Head of International Policy, BBC
Last week, BBC Director General Tony Hall unveiled new audience research showing the BBC to be a world beater in quality content. He outlined that the BBC’s success didn’t come at the expense of others, describing a ‘virtuous circle’, stimulated by public funding. As illustrated below, when the BBC does well, others have to compete and raise their game, challenging the BBC to aim yet higher.
The UK’s competitive success depends on the BBC, receiving just 23% of TV revenues but accounting for 43% of UK spend on original programmes, but also on highly successful commercially funded players. This includes pay-TV providers like BSkyB who invest in quality content, and a unique model for delivering public service broadcasting beyond the BBC in the publicly-owned Channel 4, and commercial channels with public service obligations, ITV and Channel 5.
In the UK, we’ve long recognised the benefits of creative competition between the BBC and commercially funded broadcasters, whether over the Saturday night schedule or the latest crime drama series. Less examined has been how such competitive dynamics play out internationally, yet it is one of the best ways to test the virtuous cycle theory.
The report we’re publishing today does just that. The analysis from Dr Jonathan Simon of Inflection Point looks at 14 markets across the globe and uses data from new and bespoke sources – with the UK as just one data point among many. It assesses the strength of both public and private provision judged by revenues, levels of investment in originations, diversity of schedule and audience perceptions of quality.

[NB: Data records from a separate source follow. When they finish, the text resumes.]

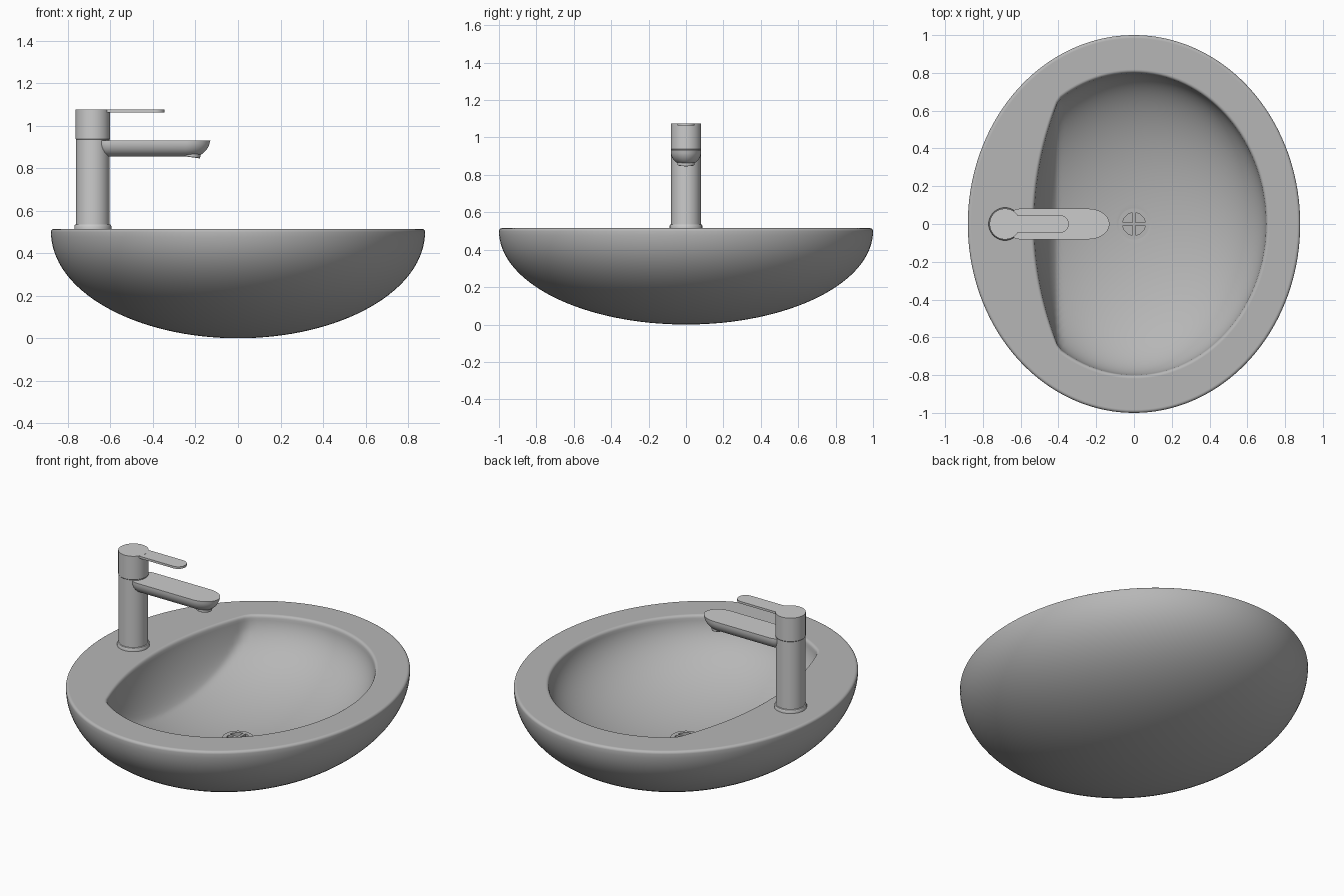
import bpy, bmesh, math
from math import sin, cos, pi, sqrt

if "Cube" in bpy.data.objects:
    bpy.data.objects.remove(bpy.data.objects["Cube"])

ZR = 0.515             # rim height
FX = -0.683            # tap centre
A, B, D = 0.70, 0.80, 0.37   # inner bowl half axes and depth
N = 144

grey = bpy.data.materials.new("basin_grey")
grey.diffuse_color = (0.47, 0.47, 0.47, 1)
grey.use_nodes = True
grey.node_tree.nodes["Principled BSDF"].inputs["Base Color"].default_value = grey.diffuse_color


def mesh_object(name, bm, angle=35, mat=None):
    bmesh.ops.recalc_face_normals(bm, faces=bm.faces)
    me = bpy.data.meshes.new(name)
    bm.to_mesh(me)
    bm.free()
    ob = bpy.data.objects.new(name, me)
    bpy.context.collection.objects.link(ob)
    if mat:
        me.materials.append(mat)
    bpy.context.view_layer.objects.active = ob
    ob.select_set(True)
    bpy.ops.object.shade_smooth_by_angle(angle=math.radians(angle))
    ob.select_set(False)
    return ob


def loft(name, rings, angle=35, mat=None, closed=False):
    """Skin a stack of closed rings; cap both ends, or join last to first."""
    bm = bmesh.new()
    rows = [[bm.verts.new(p) for p in r] for r in rings]
    n = len(rows[0])
    for a, b in zip(rows, rows[1:] + (rows[:1] if closed else [])):
        for i in range(n):
            j = (i + 1) % n
            bm.faces.new((a[i], a[j], b[j], b[i]))
    if not closed:
        bm.faces.new(rows[0][::-1])
        bm.faces.new(rows[-1])
    return mesh_object(name, bm, angle, mat)


def ellipse(a, b, z, x=0, n=N):
    return [(x + a * cos(2 * pi * i / n), b * sin(2 * pi * i / n), z) for i in range(n)]


def lathe(name, profile, x=0, n=64, **kw):
    return loft(name, [ellipse(r, r, z, x, n) for r, z in profile], **kw)


def capsule(x0, x1, w, back, tip, z, n=24):
    """Long outline with an elliptical end on each side."""
    pts = []
    for i in range(n + 1):
        t = -pi / 2 + pi * i / n
        pts.append((x1 - tip + tip * cos(t), w * sin(t), z))
    for i in range(n + 1):
        t = pi / 2 + pi * i / n
        pts.append((x0 + back + back * cos(t), w * sin(t), z))
    return pts


def wall_x(y, depth):
    """How far the curved tap-side wall reaches towards -x."""
    v = 1 - (0.40 / A) ** 2 - (y / B) ** 2
    if v <= 0:
        return 0.40
    d = min(1, depth / (D * sqrt(v)))
    return 0.40 + 0.13 * max(0, 1 - (y / 0.655) ** 2) * (1 - d ** 1.4) ** (1 / 1.4)


def inner_ring(t, grow=0.0, z=None):
    """Bowl ellipsoid at angle t, cut by the wall on the tap side."""
    depth = D * sin(t)
    pts = []
    for i in range(N):
        th = 2 * pi * i / N
        c, s = cos(th), sin(th)
        r = cos(t) / sqrt((c / A) ** 2 + (s / B) ** 2)
        inside = lambda q: q * c + wall_x(q * s, depth) > 0
        if c < 0 and not inside(r):
            lo, hi = 0, r
            for _ in range(24):
                m = (lo + hi) / 2
                lo, hi = (m, hi) if inside(m) else (lo, m)
            r = lo
        r += grow
        pts.append((r * c, r * s, ZR - depth if z is None else z))
    return pts


# basin: outer shell, rounded rim, inner bowl and drain sump
rings = []
for i in range(1, 33):
    t = pi / 2 * i / 32
    rings.append(ellipse(0.88 * sin(t), sin(t), 0.5 * (1 - cos(t))))
for i in range(1, 5):
    t = pi / 2 * i / 4
    e = 0.015 * (1 - cos(t))
    rings.append(ellipse(0.88 - e, 1 - e, 0.5 + 0.015 * sin(t)))
rings.append(ellipse(0.862, 0.982, ZR))      # keep the rim shading flat
rings.append(inner_ring(0, 0.019, ZR))
for i in range(4):
    t = pi / 2 * i / 4
    rings.append(inner_ring(0, 0.016 * (1 - sin(t)), ZR - 0.016 * (1 - cos(t))))
for i in range(41):
    rings.append(inner_ring(0.045 + (1.47 - 0.045) * i / 40))
floor = ZR - D
rings += [ellipse(0.068, 0.068, floor), ellipse(0.066, 0.066, floor - 0.03)]
loft("basin", rings, 40, grey)

# drain: flat raised ring with a cross grate
lathe("drain_ring", [(0.083, floor - 0.01), (0.083, floor + 0.007), (0.060, floor + 0.007),
                     (0.060, floor - 0.02)], 0, 48, mat=grey, closed=True)
for i, size in enumerate([(0.124, 0.016, 0.02), (0.016, 0.124, 0.02)]):
    bpy.ops.mesh.primitive_cube_add(size=1, location=(0, 0, floor - 0.003))
    bar = bpy.context.object
    bar.name = f"drain_bar_{i + 1}"
    bar.scale = size
    bar.data.materials.append(grey)
    bar.select_set(False)

# tap column with base flange
lathe("tap_column", [(0.087, ZR - 0.005), (0.087, 0.528), (0.084, 0.534),
                     (0.079, 0.536), (0.079, 0.94)], FX)
# tap cap
lathe("tap_cap", [(0.0785, 0.934), (0.0815, 0.938), (0.0815, 1.076)], FX)

# lever: thin rounded plate
loft("tap_lever", [capsule(-0.66, -0.345, 0.046, 0.03, 0.045, z) for z in (1.063, 1.0755)])

# spout: flat top, boat-shaped underside with a raked tip
spout = [capsule(-0.675, -0.13, 0.081, 0.07, 0.11, 0.931)]
for i in range(13):
    t = pi / 2 * i / 13
    e = 0.065 * (1 - cos(t))
    spout.append(capsule(-0.675 + e, -0.132 - e - 0.012 * sin(t), 0.081 * cos(t) ** 0.8,
                         0.07 - e, 0.11 - e, 0.924 - 0.070 * sin(t)))
loft("tap_spout", spout)

# aerator: short tilted nozzle under the spout tip
nozzle = lathe("tap_nozzle", [(0.046, 0.03), (0.046, -0.014), (0.044, -0.016),
                              (0.036, -0.016), (0.034, -0.006)], 0, 40)
nozzle.location = (-0.222, 0, 0.868)
nozzle.rotation_euler = (0, math.radians(8), 0)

Its key finding is that where public service broadcasting is strong, commercial broadcasting is also strong. This is particularly evident in the Nordic countries, so feted for their drama success, Australia and the UK. The reverse is also true: where public broadcasters are weakened, such as in Portugal, the commercial sector is also weak. Statistically, the correlation is clear, positive and significant.These findings do not just reflect market scale and wealth. These were controlled in the analysis and the findings remained statistically significant. Nor do the findings diminish the distinctiveness of public service broadcasting. On levels of investment, diversity and quality, public broadcasters tend to lead their markets, as warranted by their public revenues.
Public–private competition, the report suggests, helps ensure the sector’s economic success, complementing the findings of a series of reports on the BBC’s overall economic impact, its contribution to growth and, just last month, the value of its global footprint.
There are also creative and audience benefits.
The research suggests that public broadcasting can help avert the risk of lower standards and a ‘race to the bottom’ in increasingly competitive global markets.
Instead, strong public broadcasting spurs a ‘race to the top’ between public and commercial media, raising overall standards across the industry and leaving viewers better served by public service and commercial channels alike.
Daniel Wilson is Head of International Policy, BBC